Stored records:
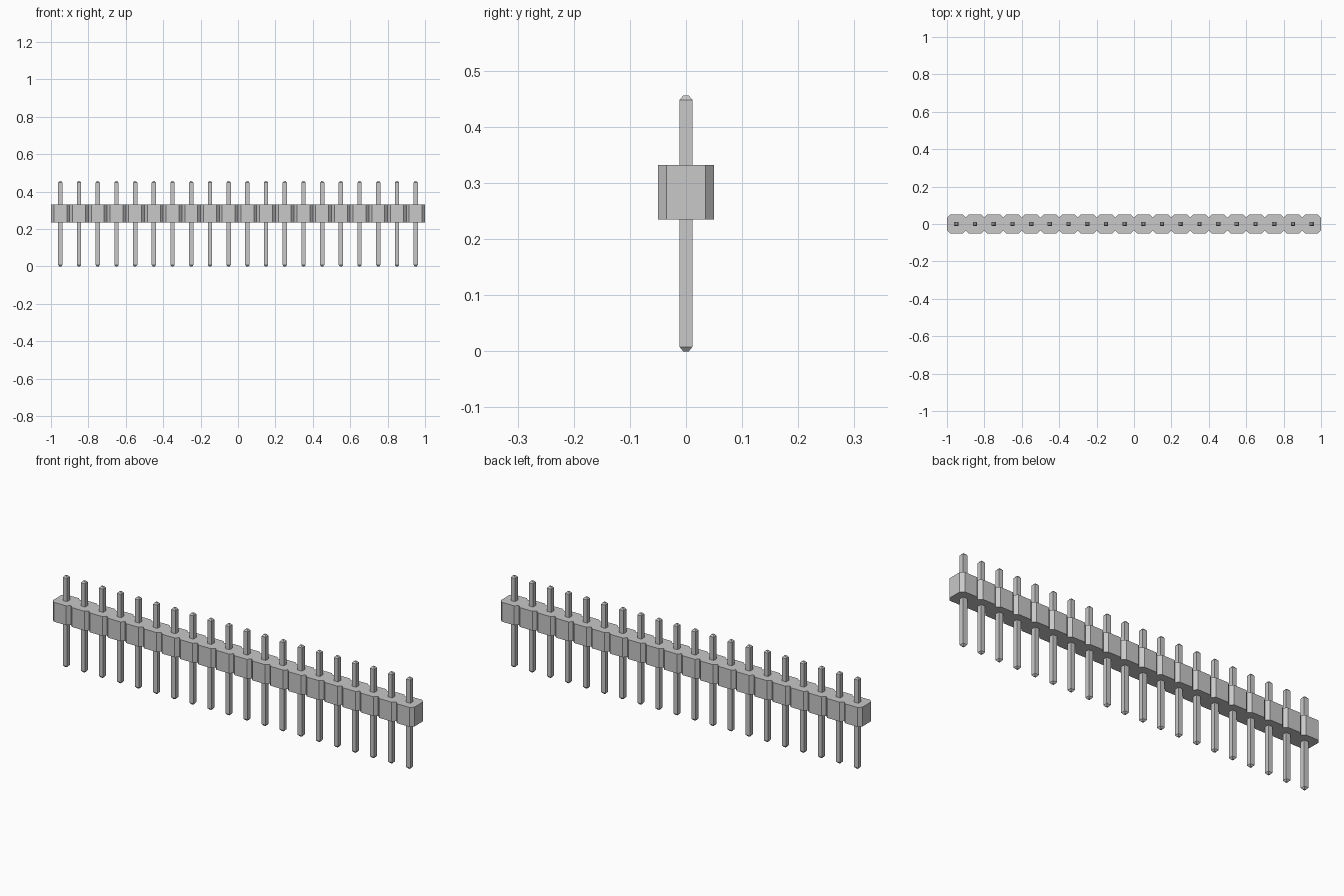
import bpy
import bmesh

cube = bpy.data.objects.get("Cube")
if cube:
    bpy.data.objects.remove(cube, do_unlink=True)

COUNT = 20
PITCH = 0.1
HALF = PITCH / 2
CHAMFER = 0.0155
BODY_BOTTOM, BODY_TOP = 0.235, 0.332
PIN_TOP = 0.456
PIN_HALF, TIP_HALF, TIP_HEIGHT = 0.0115, 0.005, 0.008

grey = bpy.data.materials.new("grey")
grey.use_nodes = True
colour = (0.58, 0.58, 0.58, 1)
grey.diffuse_color = colour
grey.node_tree.nodes["Principled BSDF"].inputs["Base Color"].default_value = colour


def make_object(name, bm):
    bmesh.ops.recalc_face_normals(bm, faces=bm.faces)
    mesh = bpy.data.meshes.new(name)
    bm.to_mesh(mesh)
    bm.free()
    mesh.materials.append(grey)
    obj = bpy.data.objects.new(name, mesh)
    bpy.context.collection.objects.link(obj)
    return obj


def loft(bm, rings):
    """Join equal-sized vertex rings and cap both ends."""
    loops = [[bm.verts.new(p) for p in ring] for ring in rings]
    for low, high in zip(loops, loops[1:]):
        for i in range(len(low)):
            j = (i + 1) % len(low)
            bm.faces.new((low[i], low[j], high[j], high[i]))
    bm.faces.new(loops[0][::-1])
    bm.faces.new(loops[-1])


centres = [(i - (COUNT - 1) / 2) * PITCH for i in range(COUNT)]

# Housing: one strip with a chamfered notch between neighbouring cells
front = []
for i, x in enumerate(centres):
    if i == 0:
        front.append((x - HALF, CHAMFER - HALF))
    front += [(x - HALF + CHAMFER, -HALF), (x + HALF - CHAMFER, -HALF),
              (x + HALF, CHAMFER - HALF)]
outline = front + [(x, -y) for x, y in reversed(front)]
bm = bmesh.new()
loft(bm, [[(x, y, z) for x, y in outline] for z in (BODY_BOTTOM, BODY_TOP)])
make_object("housing", bm)


# Pins: square posts with tapered tips at both ends
def square(x, half, z):
    return [(x + sx * half, sy * half, z)
            for sx, sy in ((-1, -1), (1, -1), (1, 1), (-1, 1))]


profile = [(TIP_HALF, 0), (PIN_HALF, TIP_HEIGHT),
           (PIN_HALF, PIN_TOP - TIP_HEIGHT), (TIP_HALF, PIN_TOP)]
for i, x in enumerate(centres):
    bm = bmesh.new()
    loft(bm, [square(0, half, z) for half, z in profile])
    make_object(f"pin_{i + 1}", bm).location.x = x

- WHAT IS REQUIRED -
Considering the records above, how many lines hold "data"? Please answer with only the number.

- SOLUTION TO THIS PROBLEM -
5